Integration of layered chondrocyte-seeded alginate hydrogel scaffolds
Motivated by the necessity to engineer appropriately stratified cartilage, the shear mechanics of layered, bovine chondrocyte-seeded 20 mg/mL alginate scaffolds were investigated and related to the structure and biochemical composition. Chondrocyte-seeded alginate scaffolds were exposed to a calcium-chelating solution, layered, crosslinked in CaCl2, and cultured for 10 weeks. The shear mechanical properties of the layered gels were statistically similar to those of the non-layered controls. Shear modulus of layered gels increased by approximately six-fold while toughness and shear strength increased by more than two-fold during the culture period. Hydroxyproline content in both layered gels and controls had statistically significant increases after 6 weeks. Glycosaminoglycan (GAG) content of controls increased throughout culture while GAG content in layered gels leveled off after 4 weeks. Hematoxylin and eosin histological staining showed tissue growth at the interface over the first 4 weeks. Shear mechanical properties in the engineered tissues showed significant correlations to hydroxyproline content. Dependence of interfacial mechanical properties on hydroxyproline content was most evident for layered gels when compared to controls, especially for toughness and shear strength. Additionally, interfacial properties showed almost no dependence on GAG content. These findings demonstrate the feasibility of creating stratified engineered tissues through layering and that collagen deposition is necessary for interfacial integrity.

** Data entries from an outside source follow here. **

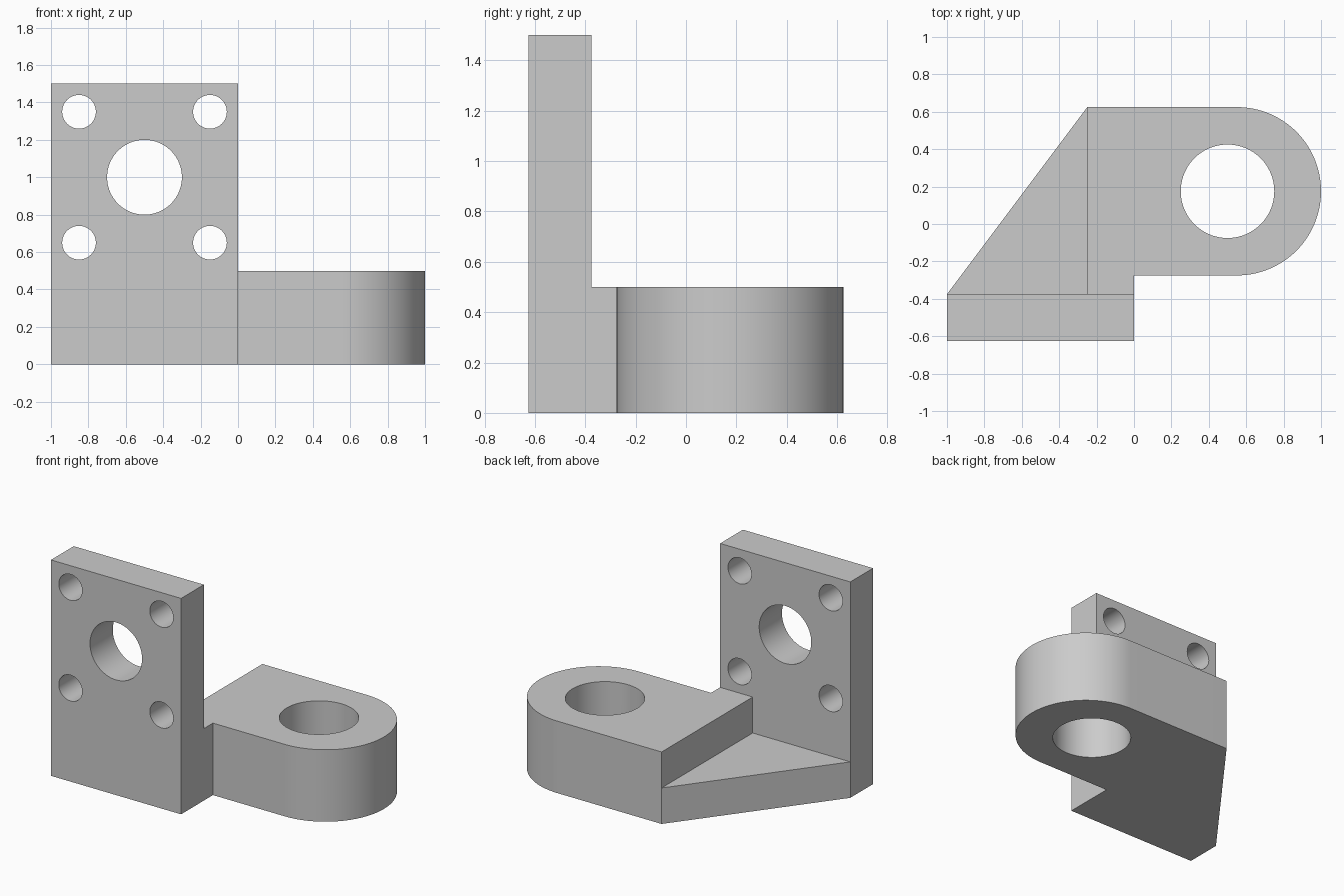
import bpy, bmesh
from math import radians, sin, cos, pi

cube = bpy.data.objects.get("Cube")
if cube:
    bpy.data.objects.remove(cube, do_unlink=True)

grey = bpy.data.materials.new("machined grey")
grey.use_nodes = True
grey.diffuse_color = (0.6, 0.6, 0.6, 1)
grey.node_tree.nodes["Principled BSDF"].inputs["Base Color"].default_value = (0.6, 0.6, 0.6, 1)


def prism(name, outline, height):
    """Extrude a counter-clockwise xy outline upward from the ground."""
    bm = bmesh.new()
    face = bm.faces.new([bm.verts.new((x, y, 0)) for x, y in outline])
    ext = bmesh.ops.extrude_face_region(bm, geom=[face])
    top = [v for v in ext["geom"] if isinstance(v, bmesh.types.BMVert)]
    bmesh.ops.translate(bm, verts=top, vec=(0, 0, height))
    bmesh.ops.recalc_face_normals(bm, faces=bm.faces)
    mesh = bpy.data.meshes.new(name)
    bm.to_mesh(mesh)
    bm.free()
    obj = bpy.data.objects.new(name, mesh)
    bpy.context.collection.objects.link(obj)
    mesh.materials.append(grey)
    return obj


def drill(obj, location, radius, rotation=(0, 0, 0)):
    """Cut a round through hole and discard the cutter."""
    bpy.ops.mesh.primitive_cylinder_add(vertices=96, radius=radius, depth=1.4,
                                        location=location, rotation=rotation)
    cutter = bpy.context.object
    cutter.hide_render = True
    cutter.data.materials.append(grey)
    mod = obj.modifiers.new("hole", "BOOLEAN")
    mod.operation, mod.solver, mod.object = "DIFFERENCE", "EXACT", cutter
    bpy.context.view_layer.objects.active = obj
    bpy.ops.object.modifier_apply(modifier=mod.name)
    bpy.data.objects.remove(cutter, do_unlink=True)


# Upright plate with a central bore and four bolt holes
plate = prism("upright_plate", [(-1, -0.625), (0, -0.625), (0, -0.375), (-1, -0.375)], 1.5)
sideways = (pi / 2, 0, 0)
drill(plate, (-0.5, -0.5, 1), 0.2, sideways)
for sx in (-1, 1):
    for sz in (-1, 1):
        drill(plate, (-0.5 + 0.35 * sx, -0.5, 1 + 0.35 * sz), 0.09, sideways)

# Thick arm with a rounded end, joined to the plate by a short neck
steps = 64
angles = [-pi / 2 + pi * i / steps for i in range(steps + 1)]
rounded_end = [(0.55 + 0.45 * cos(a), 0.175 + 0.45 * sin(a)) for a in angles]
arm = prism("rounded_arm", [(-0.25, -0.375), (0, -0.375), (0, -0.275)]
            + rounded_end + [(-0.25, 0.625)], 0.5)
drill(arm, (0.5, 0.175, 0.25), 0.25)

# Low triangular web bracing the arm against the plate
web = prism("triangular_web", [(-1, -0.375), (-0.25, -0.375), (-0.25, 0.625)], 0.25)

# Smooth the curved walls, keep the machined edges crisp
for obj in (plate, arm, web):
    bpy.ops.object.select_all(action="DESELECT")
    obj.select_set(True)
    bpy.context.view_layer.objects.active = obj
    bpy.ops.object.shade_smooth_by_angle(angle=radians(30))
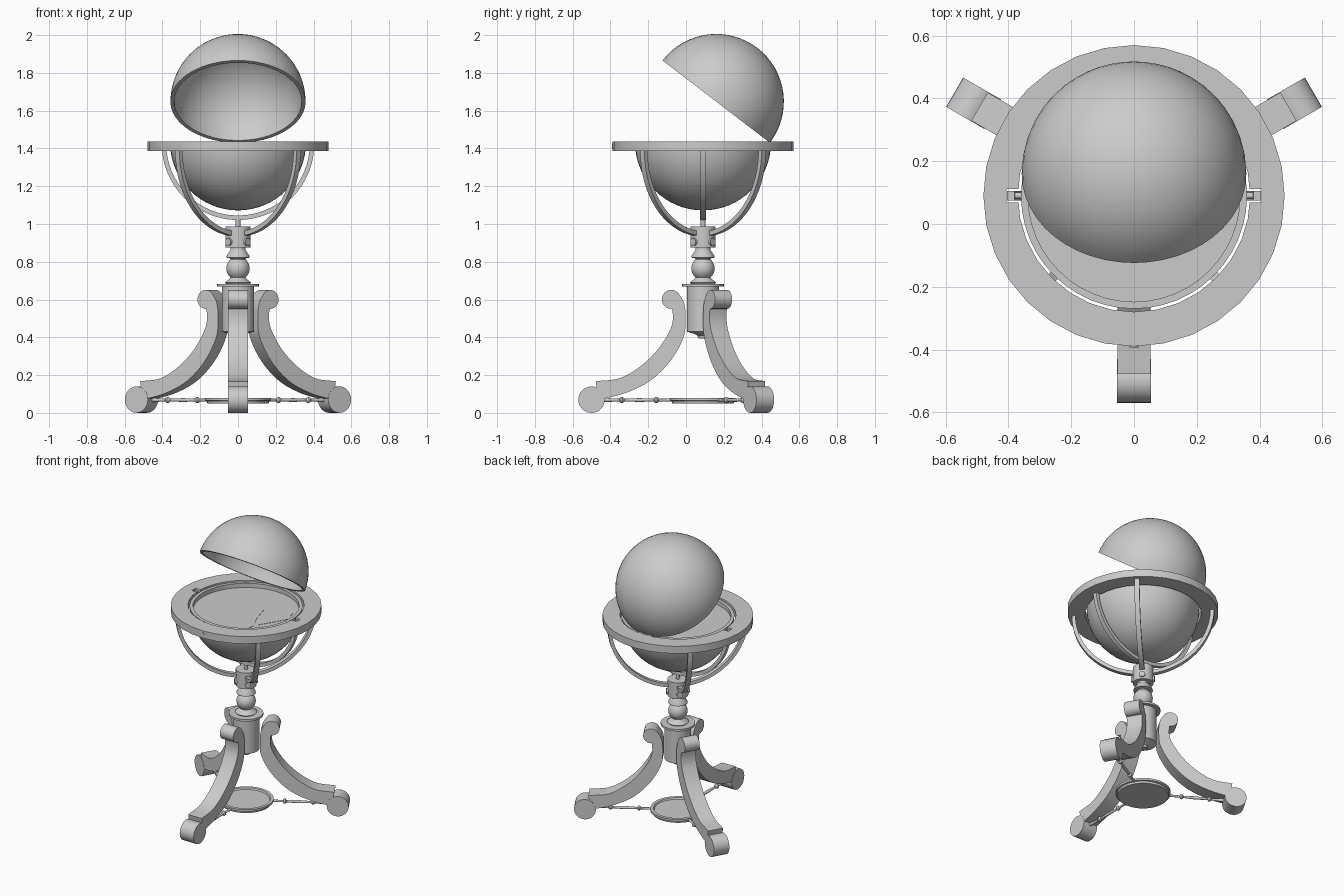
import bpy, bmesh
from math import sin, cos, pi, radians
from mathutils import Vector, Matrix

if "Cube" in bpy.data.objects:
    bpy.data.objects.remove(bpy.data.objects["Cube"])

AXIS = Vector((0, 0.09, 0))          # vertical axis of the whole stand
LEGS = [-90, 30, 150]


def finish(name, bm, matrix):
    bmesh.ops.remove_doubles(bm, verts=bm.verts, dist=1e-5)
    bmesh.ops.recalc_face_normals(bm, faces=bm.faces)
    me = bpy.data.meshes.new(name)
    bm.to_mesh(me)
    bm.free()
    ob = bpy.data.objects.new(name, me)
    bpy.context.collection.objects.link(ob)
    ob.matrix_world = matrix
    return ob


def around(deg, z=0.0):
    return Matrix.Translation(AXIS + Vector((0, 0, z))) @ Matrix.Rotation(radians(deg), 4, 'Z')


def lathe(name, profile, matrix, segs=32, closed=False):
    """Revolve (radius, z) points about local z."""
    bm = bmesh.new()
    rings = [[bm.verts.new((r * cos(2 * pi * i / segs), r * sin(2 * pi * i / segs), z))
              for i in range(segs)] for r, z in profile]
    pairs = list(zip(rings, rings[1:])) + ([(rings[-1], rings[0])] if closed else [])
    for a, b in pairs:
        for i in range(segs):
            j = (i + 1) % segs
            bm.faces.new((a[i], a[j], b[j], b[i]))
    return finish(name, bm, matrix)


def strip(name, path, width, matrix):
    """Flat bar following (r, z, half thickness) points in the local xz plane."""
    bm = bmesh.new()
    secs = []
    for i, (r, z, h) in enumerate(path):
        a, b = path[max(i - 1, 0)], path[min(i + 1, len(path) - 1)]
        t = Vector((b[0] - a[0], b[1] - a[1])).normalized()
        n = Vector((-t.y, t.x)) * h
        secs.append([bm.verts.new((r + s * n.x, y, z + s * n.y))
                     for s, y in ((1, -width / 2), (1, width / 2), (-1, width / 2), (-1, -width / 2))])
    for a, b in zip(secs, secs[1:]):
        for i in range(4):
            j = (i + 1) % 4
            bm.faces.new((a[i], a[j], b[j], b[i]))
    bm.faces.new(secs[0])
    bm.faces.new(secs[-1])
    return finish(name, bm, matrix)


def smooth_path(pts, n=5):
    """Catmull-Rom through the points."""
    p = [Vector(q) for q in pts]
    p = [2 * p[0] - p[1]] + p + [2 * p[-1] - p[-2]]
    out = []
    for i in range(1, len(p) - 2):
        a, b, c, d = p[i - 1:i + 3]
        for k in range(n):
            t = k / n
            out.append(0.5 * (2 * b + (c - a) * t + (2 * a - 5 * b + 4 * c - d) * t * t
                              + (3 * b - a - 3 * c + d) * t ** 3))
    return [tuple(v) for v in out + [p[-2]]]


def arc(r, z, a0, a1, n, x=0.0):
    return [(x + r * cos(radians(a0 + (a1 - a0) * i / n)),
             z + r * sin(radians(a0 + (a1 - a0) * i / n))) for i in range(n + 1)]


def drum(name, radius, z0, z1, matrix, segs=32):
    return lathe(name, [(0, z0), (radius, z0), (radius, z1), (0, z1)], matrix, segs)


def box(name, size, matrix):
    bm = bmesh.new()
    bmesh.ops.create_cube(bm, size=1, matrix=Matrix.Diagonal((*size, 1)))
    return finish(name, bm, matrix)


# horizon ring with two notches for the meridian
ring = lathe("horizon_ring", [(0.37, 1.387), (0.48, 1.387), (0.48, 1.438), (0.37, 1.438)],
             around(0), 32, True)
for s in (-1, 1):
    cut = box("notch_cutter", (0.06, 0.042, 0.2), Matrix.Translation((s * 0.377, 0.09, 1.41)))
    cut.hide_render = True
    mod = ring.modifiers.new("notch", 'BOOLEAN')
    mod.operation, mod.object, mod.solver = 'DIFFERENCE', cut, 'EXACT'
    bpy.context.view_layer.objects.active = ring
    bpy.ops.object.modifier_apply(modifier=mod.name)
    bpy.data.objects.remove(cut)

# lower globe half with its recessed shelf
lathe("globe_bowl", arc(0.36, 0, -90, 0, 16) + [(0.338, 0), (0.338, -0.03), (0, -0.03)],
      around(0, 1.432), 48)

# thin map inlays on the shelf
for k, pts in enumerate(([(0.01, -0.2), (0.1, -0.185), (0.17, -0.13), (0.18, -0.08), (0.13, 0.02),
                          (0.09, 0.17), (0.03, -0.1)],
                         [(0.19, -0.06), (0.3, 0.12), (0.27, 0.24), (0.22, 0.25), (0.18, 0.2),
                          (0.13, 0.17), (0.15, 0.04)])):
    bm = bmesh.new()
    f = bm.faces.new([bm.verts.new((x, y, 1.401)) for x, y in pts])
    top = bmesh.ops.extrude_face_region(bm, geom=[f])
    bmesh.ops.translate(bm, vec=(0, 0, 0.003),
                        verts=[v for v in top["geom"] if isinstance(v, bmesh.types.BMVert)])
    finish(f"shelf_inlay_{k}", bm, Matrix())

# opened upper globe half, a hollow shell hinged at the back
lathe("globe_lid", arc(0.358, 0, 90, 0, 16) + arc(0.338, 0, 0, 90, 16),
      Matrix.Translation((0, 0.16, 1.648)) @ Matrix.Rotation(radians(-37.5), 4, 'X'), 48)
drum("lid_hinge", 0.011, -0.05, 0.05,
     Matrix.Translation((0, 0.447, 1.428)) @ Matrix.Rotation(pi / 2, 4, 'Y'), 12)

# meridian half ring and its axle pins
strip("meridian", [(x, z, 0.012) for x, z in arc(0.392, 1.425, -180, 0, 32)], 0.03, around(0))
for s in (0, 180):
    drum("axle_pin", 0.01, 0.345, 0.39, around(s, 1.41) @ Matrix.Rotation(pi / 2, 4, 'Y'), 12)

# four curved arms carrying the ring
for a in (45, 135, 225, 315):
    strip("ring_arm", [(x, z, 0.012) for x, z in arc(0.443, 1.39, 0, -83, 18)], 0.032, around(a))
    drum("arm_screw", 0.02, 0.05, 0.075, around(a, 0.905) @ Matrix.Rotation(pi / 2, 4, 'Y'), 12)
drum("ring_clasp", 0.014, 0.47, 0.483, around(-90, 1.412) @ Matrix.Rotation(pi / 2, 4, 'Y'), 12)

# hub, turned neck and column
lathe("hub", [(0, 0.865), (0.04, 0.865), (0.04, 0.875), (0.066, 0.875), (0.066, 0.988),
              (0.012, 0.988), (0.014, 1.03), (0, 1.03)], around(0))
lathe("turned_neck", [(0, 0.68), (0.06, 0.68), (0.07, 0.69), (0.05, 0.705)]
      + arc(0.062, 0.765, -50, 50, 10) + [(0.04, 0.818), (0.062, 0.822), (0.06, 0.832),
                                          (0.036, 0.868), (0, 0.868)], around(0))
lathe("column", [(0, 0.395), (0.025, 0.395), (0.03, 0.41), (0.05, 0.42), (0.085, 0.43), (0.085, 0.655),
                 (0.085, 0.668), (0.11, 0.668), (0.11, 0.682), (0, 0.682)], around(0))

# three scrolled legs
LEG = smooth_path([(0.155, 0.62, 0.028), (0.132, 0.57, 0.034), (0.126, 0.49, 0.034), (0.143, 0.41, 0.041),
                   (0.21, 0.3, 0.045), (0.31, 0.205, 0.046), (0.43, 0.143, 0.042), (0.56, 0.118, 0.05)])
SIDEWAYS = Matrix.Rotation(pi / 2, 4, 'X')
for a in LEGS:
    strip("leg", LEG, 0.104, around(a))
    drum("leg_scroll", 0.05, -0.052, 0.052,
         around(a) @ Matrix.Translation((0.168, 0, 0.601)) @ SIDEWAYS, 24)
    drum("leg_foot", 0.07, -0.054, 0.054,
         around(a) @ Matrix.Translation((0.59, 0, 0.07)) @ SIDEWAYS, 28)
    # turned stretcher rod from foot to lower tray
    lathe("stretcher", [(0, 0.16), (0.008, 0.16), (0.007, 0.235), (0.016, 0.243), (0.016, 0.253),
                        (0.007, 0.26), (0.01, 0.335), (0.007, 0.415), (0.016, 0.425), (0.016, 0.435),
                        (0.007, 0.443), (0.012, 0.54), (0, 0.54)],
          around(a, 0.068) @ Matrix.Rotation(pi / 2, 4, 'Y'), 12)

# small round tray between the feet
lathe("lower_tray", [(0, 0.05), (0.162, 0.05), (0.165, 0.063), (0.176, 0.066), (0.176, 0.08),
                     (0.155, 0.08), (0.15, 0.07), (0, 0.07)], around(0), 40)

bpy.ops.object.select_all(action='SELECT')
bpy.ops.object.shade_smooth_by_angle(angle=radians(32))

Journal: Biomaterials - Volume 28, Issue 19, July 2007, Pages 2987–2993